BEGIN DATA RECORDS
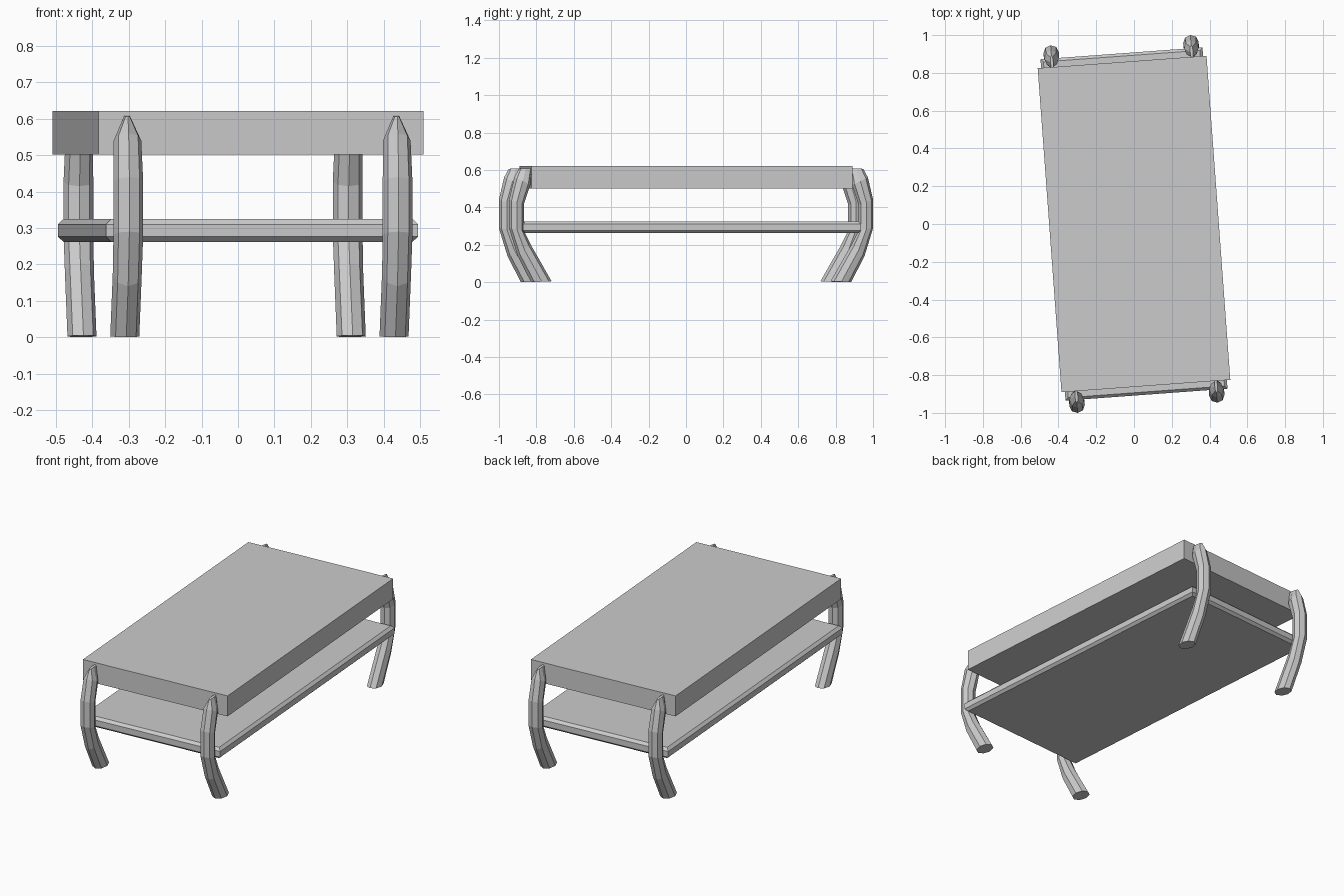
import bpy, bmesh, math
from mathutils import Matrix

if "Cube" in bpy.data.objects:
    bpy.data.objects.remove(bpy.data.objects["Cube"])

# the whole table is turned slightly about z
TURN = Matrix.Rotation(math.radians(4.2), 4, 'Z')


def loft(name, rings, scale=(1, 1)):
    """Closed solid skinned through rings of equal point count."""
    bm = bmesh.new()
    rows = [[bm.verts.new((x * scale[0], y * scale[1], z)) for x, y, z in r] for r in rings]
    n = len(rows[0])
    for a, b in zip(rows, rows[1:]):
        for i in range(n):
            j = (i + 1) % n
            bm.faces.new((a[i], a[j], b[j], b[i]))
    bm.faces.new(rows[0][::-1])
    bm.faces.new(rows[-1])
    bm.transform(TURN)
    bmesh.ops.recalc_face_normals(bm, faces=bm.faces)
    mesh = bpy.data.meshes.new(name)
    bm.to_mesh(mesh)
    bm.free()
    obj = bpy.data.objects.new(name, mesh)
    bpy.context.collection.objects.link(obj)
    return obj


def rect(hx, hy, z):
    return [(-hx, -hy, z), (hx, -hy, z), (hx, hy, z), (-hx, hy, z)]


# table top
loft("table_top", [rect(0.448, 0.86, 0.502), rect(0.448, 0.86, 0.622)])

# lower shelf with chamfered rim
HX, HY, C = 0.43, 0.906, 0.015
loft("lower_shelf", [rect(HX - C, HY - C, 0.262), rect(HX, HY, 0.276),
                     rect(HX, HY, 0.310), rect(HX - C, HY - C, 0.325)])

# bowed leg sections: outer y, outer z, inner y, inner z, half width
SECTIONS = [
    (0.858, 0.000, 0.748, 0.005, 0.040),
    (0.930, 0.140, 0.862, 0.205, 0.040),
    (0.976, 0.290, 0.897, 0.275, 0.041),
    (0.976, 0.440, 0.897, 0.415, 0.041),
    (0.948, 0.560, 0.862, 0.520, 0.038),
    (0.923, 0.606, 0.850, 0.610, 0.008),
]
SIDES = 8


def leg_ring(yo, zo, yi, zi, w):
    pts = []
    for k in range(SIDES):
        a = 2 * math.pi * k / SIDES
        t = (1 + math.cos(a)) / 2
        pts.append((0.371 + w * math.sin(a), yi + (yo - yi) * t, zi + (zo - zi) * t))
    return pts


# four legs, mirrored
leg = [leg_ring(*s) for s in SECTIONS]
for end, sy in (("front", -1), ("back", 1)):
    for side, sx in (("left", -1), ("right", 1)):
        loft(f"{end}_{side}_leg", leg, (sx, sy))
END DATA RECORDS
Go through the material above and print all of it exactly, except the pictures.

OUTPUT BELOW:
import bpy, bmesh, math
from mathutils import Matrix

if "Cube" in bpy.data.objects:
    bpy.data.objects.remove(bpy.data.objects["Cube"])

# the whole table is turned slightly about z
TURN = Matrix.Rotation(math.radians(4.2), 4, 'Z')


def loft(name, rings, scale=(1, 1)):
    """Closed solid skinned through rings of equal point count."""
    bm = bmesh.new()
    rows = [[bm.verts.new((x * scale[0], y * scale[1], z)) for x, y, z in r] for r in rings]
    n = len(rows[0])
    for a, b in zip(rows, rows[1:]):
        for i in range(n):
            j = (i + 1) % n
            bm.faces.new((a[i], a[j], b[j], b[i]))
    bm.faces.new(rows[0][::-1])
    bm.faces.new(rows[-1])
    bm.transform(TURN)
    bmesh.ops.recalc_face_normals(bm, faces=bm.faces)
    mesh = bpy.data.meshes.new(name)
    bm.to_mesh(mesh)
    bm.free()
    obj = bpy.data.objects.new(name, mesh)
    bpy.context.collection.objects.link(obj)
    return obj


def rect(hx, hy, z):
    return [(-hx, -hy, z), (hx, -hy, z), (hx, hy, z), (-hx, hy, z)]


# table top
loft("table_top", [rect(0.448, 0.86, 0.502), rect(0.448, 0.86, 0.622)])

# lower shelf with chamfered rim
HX, HY, C = 0.43, 0.906, 0.015
loft("lower_shelf", [rect(HX - C, HY - C, 0.262), rect(HX, HY, 0.276),
                     rect(HX, HY, 0.310), rect(HX - C, HY - C, 0.325)])

# bowed leg sections: outer y, outer z, inner y, inner z, half width
SECTIONS = [
    (0.858, 0.000, 0.748, 0.005, 0.040),
    (0.930, 0.140, 0.862, 0.205, 0.040),
    (0.976, 0.290, 0.897, 0.275, 0.041),
    (0.976, 0.440, 0.897, 0.415, 0.041),
    (0.948, 0.560, 0.862, 0.520, 0.038),
    (0.923, 0.606, 0.850, 0.610, 0.008),
]
SIDES = 8


def leg_ring(yo, zo, yi, zi, w):
    pts = []
    for k in range(SIDES):
        a = 2 * math.pi * k / SIDES
        t = (1 + math.cos(a)) / 2
        pts.append((0.371 + w * math.sin(a), yi + (yo - yi) * t, zi + (zo - zi) * t))
    return pts


# four legs, mirrored
leg = [leg_ring(*s) for s in SECTIONS]
for end, sy in (("front", -1), ("back", 1)):
    for side, sx in (("left", -1), ("right", 1)):
        loft(f"{end}_{side}_leg", leg, (sx, sy))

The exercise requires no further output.